Modal close

Hi there,

You turn to Democracy Now! for ad-free news you can trust. This weekend, we're broadcasting live from D.C. as students and people of all ages converge on the capital to demand action on gun control. Our coverage is produced at a fraction of the cost of a commercial news operation, without ads, paywalls, government funds or corporate sponsors. How is this possible? Only with your support. If you and everyone visiting this website gave just $4, it would cover our operating costs for 2018. Pretty exciting, right? Please do your part. It takes just a few minutes to make sure that Democracy Now! is there for you and everybody else.

Non-commercial news needs your support.

We rely on contributions from you, our viewers and listeners to do our work.
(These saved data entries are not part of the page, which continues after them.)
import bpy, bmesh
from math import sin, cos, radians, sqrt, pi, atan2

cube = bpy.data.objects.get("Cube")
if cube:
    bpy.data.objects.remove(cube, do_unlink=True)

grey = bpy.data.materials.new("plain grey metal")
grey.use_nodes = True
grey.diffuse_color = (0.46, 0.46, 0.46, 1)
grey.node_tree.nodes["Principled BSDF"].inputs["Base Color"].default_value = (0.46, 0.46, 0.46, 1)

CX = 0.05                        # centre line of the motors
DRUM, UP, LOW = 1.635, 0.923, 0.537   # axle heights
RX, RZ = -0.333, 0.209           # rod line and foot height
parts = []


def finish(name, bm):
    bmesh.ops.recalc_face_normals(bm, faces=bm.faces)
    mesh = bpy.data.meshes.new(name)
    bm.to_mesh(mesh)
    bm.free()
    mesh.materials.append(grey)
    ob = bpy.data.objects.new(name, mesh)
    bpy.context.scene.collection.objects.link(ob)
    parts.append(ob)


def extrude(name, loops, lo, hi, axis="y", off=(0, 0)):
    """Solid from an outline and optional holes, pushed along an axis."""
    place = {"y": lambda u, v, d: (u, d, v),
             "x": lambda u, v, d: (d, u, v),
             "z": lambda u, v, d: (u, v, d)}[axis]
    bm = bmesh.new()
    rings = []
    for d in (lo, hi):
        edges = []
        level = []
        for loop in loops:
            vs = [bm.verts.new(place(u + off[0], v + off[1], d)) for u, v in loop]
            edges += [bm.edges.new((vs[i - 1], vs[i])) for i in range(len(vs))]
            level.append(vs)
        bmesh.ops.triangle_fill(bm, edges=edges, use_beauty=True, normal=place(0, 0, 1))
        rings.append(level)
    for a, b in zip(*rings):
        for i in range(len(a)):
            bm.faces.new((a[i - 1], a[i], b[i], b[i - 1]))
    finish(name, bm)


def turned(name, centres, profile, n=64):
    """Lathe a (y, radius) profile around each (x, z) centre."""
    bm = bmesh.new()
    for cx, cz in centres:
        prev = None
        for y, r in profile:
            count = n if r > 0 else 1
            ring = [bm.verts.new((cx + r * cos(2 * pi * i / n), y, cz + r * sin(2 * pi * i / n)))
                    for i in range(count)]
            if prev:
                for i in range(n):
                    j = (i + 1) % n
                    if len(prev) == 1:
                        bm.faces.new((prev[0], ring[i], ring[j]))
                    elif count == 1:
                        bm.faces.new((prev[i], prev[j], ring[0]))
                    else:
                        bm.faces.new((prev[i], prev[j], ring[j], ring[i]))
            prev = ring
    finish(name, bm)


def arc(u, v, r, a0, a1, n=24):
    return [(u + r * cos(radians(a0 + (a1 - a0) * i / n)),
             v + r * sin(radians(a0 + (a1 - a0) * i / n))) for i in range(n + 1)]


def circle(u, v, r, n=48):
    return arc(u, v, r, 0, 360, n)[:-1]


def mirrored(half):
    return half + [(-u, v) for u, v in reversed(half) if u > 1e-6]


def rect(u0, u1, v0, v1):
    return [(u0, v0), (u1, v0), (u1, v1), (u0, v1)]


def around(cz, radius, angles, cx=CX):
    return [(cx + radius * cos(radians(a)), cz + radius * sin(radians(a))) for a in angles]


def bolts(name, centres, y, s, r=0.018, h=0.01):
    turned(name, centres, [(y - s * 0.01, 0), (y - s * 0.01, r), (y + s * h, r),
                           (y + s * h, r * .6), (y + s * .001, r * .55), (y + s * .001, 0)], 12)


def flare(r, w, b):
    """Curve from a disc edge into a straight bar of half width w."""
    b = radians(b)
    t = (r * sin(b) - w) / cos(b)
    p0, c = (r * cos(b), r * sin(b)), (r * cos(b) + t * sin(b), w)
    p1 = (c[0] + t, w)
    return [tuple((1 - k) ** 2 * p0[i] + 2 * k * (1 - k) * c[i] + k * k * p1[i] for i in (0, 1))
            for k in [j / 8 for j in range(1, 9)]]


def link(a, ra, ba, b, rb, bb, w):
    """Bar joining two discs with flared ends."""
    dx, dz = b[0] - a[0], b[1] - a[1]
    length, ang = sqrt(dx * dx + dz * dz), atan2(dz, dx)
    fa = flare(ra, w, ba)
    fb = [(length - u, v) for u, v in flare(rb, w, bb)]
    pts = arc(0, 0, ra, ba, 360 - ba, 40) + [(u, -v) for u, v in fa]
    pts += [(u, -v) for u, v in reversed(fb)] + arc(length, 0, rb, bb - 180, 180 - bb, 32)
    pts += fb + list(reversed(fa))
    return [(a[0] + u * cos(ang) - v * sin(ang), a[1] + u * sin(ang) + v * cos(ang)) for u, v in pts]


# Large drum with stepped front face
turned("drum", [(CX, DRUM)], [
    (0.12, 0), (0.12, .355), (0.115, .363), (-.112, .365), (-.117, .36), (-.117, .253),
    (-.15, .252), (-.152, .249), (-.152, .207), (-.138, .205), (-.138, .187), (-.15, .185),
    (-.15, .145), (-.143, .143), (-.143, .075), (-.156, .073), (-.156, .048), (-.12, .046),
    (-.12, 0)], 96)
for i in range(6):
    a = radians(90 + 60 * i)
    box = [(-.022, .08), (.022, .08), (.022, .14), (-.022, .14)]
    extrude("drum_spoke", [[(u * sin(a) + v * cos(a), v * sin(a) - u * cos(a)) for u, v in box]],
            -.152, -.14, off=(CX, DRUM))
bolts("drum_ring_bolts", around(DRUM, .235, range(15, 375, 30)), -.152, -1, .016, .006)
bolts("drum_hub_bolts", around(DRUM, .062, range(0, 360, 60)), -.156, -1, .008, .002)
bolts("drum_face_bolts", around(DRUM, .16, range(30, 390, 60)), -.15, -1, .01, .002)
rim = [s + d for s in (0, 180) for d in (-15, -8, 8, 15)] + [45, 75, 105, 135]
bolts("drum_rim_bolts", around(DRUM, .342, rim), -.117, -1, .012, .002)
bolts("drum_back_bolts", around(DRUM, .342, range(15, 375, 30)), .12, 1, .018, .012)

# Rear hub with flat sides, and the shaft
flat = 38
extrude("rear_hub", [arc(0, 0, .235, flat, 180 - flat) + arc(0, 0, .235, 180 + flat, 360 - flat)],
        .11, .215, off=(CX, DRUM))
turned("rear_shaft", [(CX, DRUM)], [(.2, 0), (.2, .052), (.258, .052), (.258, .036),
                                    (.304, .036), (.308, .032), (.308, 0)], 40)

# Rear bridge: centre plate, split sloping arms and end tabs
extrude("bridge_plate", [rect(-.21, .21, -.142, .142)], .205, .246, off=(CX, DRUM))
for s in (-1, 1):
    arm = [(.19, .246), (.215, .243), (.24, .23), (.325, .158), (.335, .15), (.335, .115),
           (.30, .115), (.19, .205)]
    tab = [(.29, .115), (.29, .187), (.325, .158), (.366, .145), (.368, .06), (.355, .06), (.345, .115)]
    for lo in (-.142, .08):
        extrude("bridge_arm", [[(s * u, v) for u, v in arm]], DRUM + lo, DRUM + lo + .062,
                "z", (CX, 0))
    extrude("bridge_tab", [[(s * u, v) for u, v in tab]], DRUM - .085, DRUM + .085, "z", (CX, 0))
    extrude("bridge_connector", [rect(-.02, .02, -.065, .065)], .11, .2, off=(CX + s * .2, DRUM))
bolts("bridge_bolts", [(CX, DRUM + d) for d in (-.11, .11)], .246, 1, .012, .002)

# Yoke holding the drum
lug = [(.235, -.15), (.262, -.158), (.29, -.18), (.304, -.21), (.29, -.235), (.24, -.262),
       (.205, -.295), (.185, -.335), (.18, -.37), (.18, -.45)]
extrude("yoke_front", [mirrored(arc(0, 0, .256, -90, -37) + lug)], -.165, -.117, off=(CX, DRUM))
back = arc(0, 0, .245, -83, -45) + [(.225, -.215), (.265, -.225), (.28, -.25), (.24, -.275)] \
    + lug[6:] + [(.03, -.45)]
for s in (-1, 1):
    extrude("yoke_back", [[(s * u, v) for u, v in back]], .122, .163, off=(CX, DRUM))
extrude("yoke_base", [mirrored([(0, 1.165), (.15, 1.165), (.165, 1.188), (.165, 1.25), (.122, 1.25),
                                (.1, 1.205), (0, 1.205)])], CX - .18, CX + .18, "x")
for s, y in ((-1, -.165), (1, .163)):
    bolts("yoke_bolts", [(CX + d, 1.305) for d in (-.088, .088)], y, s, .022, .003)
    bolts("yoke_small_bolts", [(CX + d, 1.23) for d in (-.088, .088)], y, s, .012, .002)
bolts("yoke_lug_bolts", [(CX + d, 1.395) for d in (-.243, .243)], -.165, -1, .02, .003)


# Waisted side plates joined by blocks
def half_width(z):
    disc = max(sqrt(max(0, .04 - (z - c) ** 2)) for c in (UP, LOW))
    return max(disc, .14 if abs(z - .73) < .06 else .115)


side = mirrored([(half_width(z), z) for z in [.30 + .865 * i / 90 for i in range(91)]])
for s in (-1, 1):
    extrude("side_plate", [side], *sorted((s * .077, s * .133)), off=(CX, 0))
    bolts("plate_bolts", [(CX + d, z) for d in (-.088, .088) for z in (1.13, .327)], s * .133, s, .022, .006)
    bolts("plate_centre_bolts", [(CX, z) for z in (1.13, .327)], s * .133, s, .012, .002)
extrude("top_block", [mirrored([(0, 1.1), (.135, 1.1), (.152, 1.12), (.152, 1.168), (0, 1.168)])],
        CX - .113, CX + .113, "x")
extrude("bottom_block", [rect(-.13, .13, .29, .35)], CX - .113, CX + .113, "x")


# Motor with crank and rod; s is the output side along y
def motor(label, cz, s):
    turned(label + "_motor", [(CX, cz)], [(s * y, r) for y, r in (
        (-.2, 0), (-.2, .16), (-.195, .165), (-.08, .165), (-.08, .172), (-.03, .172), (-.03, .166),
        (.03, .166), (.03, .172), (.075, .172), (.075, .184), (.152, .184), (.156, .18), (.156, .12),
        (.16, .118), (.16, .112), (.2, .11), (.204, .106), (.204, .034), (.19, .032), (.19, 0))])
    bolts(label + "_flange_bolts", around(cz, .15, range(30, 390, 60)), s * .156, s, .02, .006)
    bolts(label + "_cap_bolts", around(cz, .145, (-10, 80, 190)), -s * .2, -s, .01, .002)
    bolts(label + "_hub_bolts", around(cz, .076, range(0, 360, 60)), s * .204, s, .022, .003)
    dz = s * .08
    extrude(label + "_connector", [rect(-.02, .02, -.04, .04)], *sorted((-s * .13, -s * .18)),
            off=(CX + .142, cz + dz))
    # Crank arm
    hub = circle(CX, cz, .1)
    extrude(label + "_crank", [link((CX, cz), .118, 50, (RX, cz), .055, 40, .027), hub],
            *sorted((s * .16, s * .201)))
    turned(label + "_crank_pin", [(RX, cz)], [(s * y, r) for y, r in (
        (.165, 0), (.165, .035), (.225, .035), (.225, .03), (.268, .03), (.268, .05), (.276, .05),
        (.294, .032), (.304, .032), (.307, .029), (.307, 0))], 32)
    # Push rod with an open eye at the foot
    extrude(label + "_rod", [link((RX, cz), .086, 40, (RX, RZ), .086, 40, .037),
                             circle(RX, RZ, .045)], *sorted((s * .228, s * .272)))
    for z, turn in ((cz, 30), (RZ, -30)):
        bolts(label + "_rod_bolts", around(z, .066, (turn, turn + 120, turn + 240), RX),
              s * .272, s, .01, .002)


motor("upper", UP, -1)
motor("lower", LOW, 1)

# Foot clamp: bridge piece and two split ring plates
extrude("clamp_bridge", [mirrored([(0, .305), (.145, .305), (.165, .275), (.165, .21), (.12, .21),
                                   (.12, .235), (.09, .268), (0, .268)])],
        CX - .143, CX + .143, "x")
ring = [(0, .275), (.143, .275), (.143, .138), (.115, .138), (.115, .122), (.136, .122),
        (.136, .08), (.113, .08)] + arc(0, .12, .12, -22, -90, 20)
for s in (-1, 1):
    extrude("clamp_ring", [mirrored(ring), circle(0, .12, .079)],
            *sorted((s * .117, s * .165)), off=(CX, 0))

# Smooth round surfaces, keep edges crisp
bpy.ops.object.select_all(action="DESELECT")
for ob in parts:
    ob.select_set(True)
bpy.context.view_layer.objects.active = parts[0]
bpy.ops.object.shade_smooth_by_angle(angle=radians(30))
If you visit us daily or weekly or even just once a month, now is a great time to make your monthly contribution.

Please do your part today.
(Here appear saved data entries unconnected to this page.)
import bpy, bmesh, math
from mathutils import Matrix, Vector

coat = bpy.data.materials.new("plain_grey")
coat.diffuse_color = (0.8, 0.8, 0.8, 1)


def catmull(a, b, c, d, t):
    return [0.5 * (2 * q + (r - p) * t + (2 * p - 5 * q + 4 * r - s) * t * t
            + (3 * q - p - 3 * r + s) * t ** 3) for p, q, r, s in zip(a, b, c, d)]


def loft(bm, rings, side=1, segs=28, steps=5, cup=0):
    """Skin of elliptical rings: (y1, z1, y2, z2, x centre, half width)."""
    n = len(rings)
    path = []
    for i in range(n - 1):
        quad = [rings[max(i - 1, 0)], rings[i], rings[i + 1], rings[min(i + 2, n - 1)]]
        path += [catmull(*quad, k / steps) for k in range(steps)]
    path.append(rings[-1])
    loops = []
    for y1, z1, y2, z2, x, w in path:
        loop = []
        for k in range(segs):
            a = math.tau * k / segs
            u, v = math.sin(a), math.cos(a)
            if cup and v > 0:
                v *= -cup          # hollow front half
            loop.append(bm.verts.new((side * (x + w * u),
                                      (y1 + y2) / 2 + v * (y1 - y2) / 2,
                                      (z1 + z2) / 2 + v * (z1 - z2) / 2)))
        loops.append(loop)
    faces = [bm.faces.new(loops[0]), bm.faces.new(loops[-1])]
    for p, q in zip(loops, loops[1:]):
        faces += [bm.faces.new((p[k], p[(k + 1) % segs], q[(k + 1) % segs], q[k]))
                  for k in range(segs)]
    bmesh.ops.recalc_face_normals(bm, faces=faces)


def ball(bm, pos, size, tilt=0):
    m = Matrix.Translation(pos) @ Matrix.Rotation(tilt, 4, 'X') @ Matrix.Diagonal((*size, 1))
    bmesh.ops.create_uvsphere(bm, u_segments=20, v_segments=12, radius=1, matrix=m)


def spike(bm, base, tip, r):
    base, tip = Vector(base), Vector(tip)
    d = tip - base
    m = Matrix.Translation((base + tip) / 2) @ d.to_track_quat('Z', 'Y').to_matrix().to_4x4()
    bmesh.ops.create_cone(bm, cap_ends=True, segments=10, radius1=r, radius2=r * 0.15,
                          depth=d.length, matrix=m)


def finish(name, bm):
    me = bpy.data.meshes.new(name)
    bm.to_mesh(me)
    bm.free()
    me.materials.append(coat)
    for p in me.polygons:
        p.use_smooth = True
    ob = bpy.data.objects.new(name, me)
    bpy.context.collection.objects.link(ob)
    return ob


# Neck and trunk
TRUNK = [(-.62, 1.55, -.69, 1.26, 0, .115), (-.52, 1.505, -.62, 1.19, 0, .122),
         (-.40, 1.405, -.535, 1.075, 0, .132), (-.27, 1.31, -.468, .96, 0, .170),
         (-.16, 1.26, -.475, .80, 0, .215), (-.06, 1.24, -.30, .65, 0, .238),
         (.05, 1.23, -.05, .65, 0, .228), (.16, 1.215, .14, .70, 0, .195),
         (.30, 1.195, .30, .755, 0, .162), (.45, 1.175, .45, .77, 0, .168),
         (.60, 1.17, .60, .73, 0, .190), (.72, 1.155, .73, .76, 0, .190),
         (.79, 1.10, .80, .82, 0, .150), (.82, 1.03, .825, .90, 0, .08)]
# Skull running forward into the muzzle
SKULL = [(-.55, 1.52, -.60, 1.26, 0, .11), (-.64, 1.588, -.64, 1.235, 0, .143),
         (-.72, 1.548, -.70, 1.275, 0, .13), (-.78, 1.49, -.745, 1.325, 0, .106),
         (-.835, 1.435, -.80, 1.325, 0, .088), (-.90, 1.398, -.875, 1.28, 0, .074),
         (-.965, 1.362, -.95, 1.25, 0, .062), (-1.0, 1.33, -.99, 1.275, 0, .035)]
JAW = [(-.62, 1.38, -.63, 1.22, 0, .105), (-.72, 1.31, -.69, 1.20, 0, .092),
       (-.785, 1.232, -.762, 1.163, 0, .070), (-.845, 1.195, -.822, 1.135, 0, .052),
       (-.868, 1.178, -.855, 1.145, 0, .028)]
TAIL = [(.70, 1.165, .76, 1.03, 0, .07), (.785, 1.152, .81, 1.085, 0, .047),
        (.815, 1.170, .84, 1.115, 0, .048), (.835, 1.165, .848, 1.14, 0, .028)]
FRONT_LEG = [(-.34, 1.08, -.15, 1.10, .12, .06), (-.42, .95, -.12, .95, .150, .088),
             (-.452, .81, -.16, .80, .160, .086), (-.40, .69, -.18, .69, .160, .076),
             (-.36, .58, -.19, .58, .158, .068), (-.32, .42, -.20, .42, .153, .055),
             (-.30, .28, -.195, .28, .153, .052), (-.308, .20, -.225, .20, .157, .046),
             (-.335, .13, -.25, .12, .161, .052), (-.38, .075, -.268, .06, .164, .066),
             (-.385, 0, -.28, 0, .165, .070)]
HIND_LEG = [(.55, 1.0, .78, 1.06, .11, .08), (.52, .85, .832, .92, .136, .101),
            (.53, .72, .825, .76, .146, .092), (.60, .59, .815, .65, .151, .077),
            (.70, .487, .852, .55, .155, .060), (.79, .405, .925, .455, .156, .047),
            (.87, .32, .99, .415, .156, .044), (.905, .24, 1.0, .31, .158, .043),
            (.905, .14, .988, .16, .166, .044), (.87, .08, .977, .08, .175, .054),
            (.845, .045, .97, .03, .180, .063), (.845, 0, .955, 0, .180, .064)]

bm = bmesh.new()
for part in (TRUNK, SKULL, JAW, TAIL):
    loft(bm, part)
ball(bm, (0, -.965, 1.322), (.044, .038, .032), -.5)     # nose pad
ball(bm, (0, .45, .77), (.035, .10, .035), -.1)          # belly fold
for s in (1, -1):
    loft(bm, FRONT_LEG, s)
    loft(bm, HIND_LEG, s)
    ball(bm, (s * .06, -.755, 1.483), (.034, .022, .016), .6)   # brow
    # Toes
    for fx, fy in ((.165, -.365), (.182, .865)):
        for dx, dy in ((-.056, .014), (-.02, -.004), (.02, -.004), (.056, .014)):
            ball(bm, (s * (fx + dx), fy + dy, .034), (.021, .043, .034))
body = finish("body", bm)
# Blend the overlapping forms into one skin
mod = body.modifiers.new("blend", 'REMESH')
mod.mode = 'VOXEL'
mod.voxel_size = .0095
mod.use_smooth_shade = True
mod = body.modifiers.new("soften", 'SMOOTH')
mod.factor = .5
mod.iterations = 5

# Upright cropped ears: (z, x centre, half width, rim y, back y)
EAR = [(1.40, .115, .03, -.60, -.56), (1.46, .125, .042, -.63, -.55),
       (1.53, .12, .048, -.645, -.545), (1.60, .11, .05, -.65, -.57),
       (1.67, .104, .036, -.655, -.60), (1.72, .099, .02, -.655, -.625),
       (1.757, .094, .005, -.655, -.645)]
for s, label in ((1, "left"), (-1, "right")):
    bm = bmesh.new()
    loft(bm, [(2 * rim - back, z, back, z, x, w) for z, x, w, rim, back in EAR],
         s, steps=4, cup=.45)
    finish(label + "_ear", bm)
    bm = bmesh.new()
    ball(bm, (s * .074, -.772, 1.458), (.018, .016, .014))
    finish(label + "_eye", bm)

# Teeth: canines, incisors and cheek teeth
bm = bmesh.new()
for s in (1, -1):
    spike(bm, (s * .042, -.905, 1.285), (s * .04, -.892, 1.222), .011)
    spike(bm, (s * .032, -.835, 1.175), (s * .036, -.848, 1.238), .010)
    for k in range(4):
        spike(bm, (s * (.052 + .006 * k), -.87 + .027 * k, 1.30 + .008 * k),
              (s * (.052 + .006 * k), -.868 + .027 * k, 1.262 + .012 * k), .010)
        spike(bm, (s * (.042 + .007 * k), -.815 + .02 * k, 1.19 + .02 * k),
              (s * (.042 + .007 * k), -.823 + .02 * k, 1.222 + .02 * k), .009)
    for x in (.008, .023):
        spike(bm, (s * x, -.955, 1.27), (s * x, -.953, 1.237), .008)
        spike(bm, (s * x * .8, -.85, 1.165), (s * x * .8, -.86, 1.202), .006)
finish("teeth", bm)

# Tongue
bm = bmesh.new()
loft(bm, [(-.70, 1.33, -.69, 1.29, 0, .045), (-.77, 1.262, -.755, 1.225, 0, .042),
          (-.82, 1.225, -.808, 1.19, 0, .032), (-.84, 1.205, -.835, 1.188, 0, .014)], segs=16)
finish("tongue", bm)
Deliberate Discrimination: Women’s Health Conditions in Afghanistan

Media Options


Physicians for Human Rights has just released a comprehensive report documenting women’s health and human rights in Afghanistan The group planned to release the report even before the September 11 attacks happened, but say the escalated situation in Afghanistan make their findings even more essential. The report finds that Taliban regime’s restrictions on women’s human rights represent some of the most deliberate forms of discrimination against women in recent history. They have compounded profound suffering due to more than 20 years of war, extreme poverty, periodic drought, lack of infrastructure and economic stagnation in Afghanistan.

Afghanistan is one of the poorest countries in the world with one of the highest infant, child, and maternalmortality rates of all countries. The life expectancy of women is 44 years. Only 17% of people in rural areas haveaccess to safe drinking water, and 38% of people in urban areas. Women in the Taliban-controlled areas surveyed byPHR almost unanimously expressed that the Taliban had made their lives “much worse”. These women reported worsephysical and mental health, including extremely high rates of major depression and suicide, compared to women livingin non-Taliban-controlled areas.


  • Susannah Sirkin, deputy director, Physicians for Human Rights.

Related Story

Video squareStoryFeb 08, 2018Directorate S: Steve Coll on the CIA & America’s Secret Wars in Afghanistan & Pakistan
The original content of this program is licensed under a Creative Commons Attribution-Noncommercial-No Derivative Works 3.0 United States License. Please attribute legal copies of this work to Some of the work(s) that this program incorporates, however, may be separately licensed. For further information or additional permissions, contact us.

Non-commercial news needs your support

We rely on contributions from our viewers and listeners to do our work.
Please do your part today.
Make a donation
Up arrowTop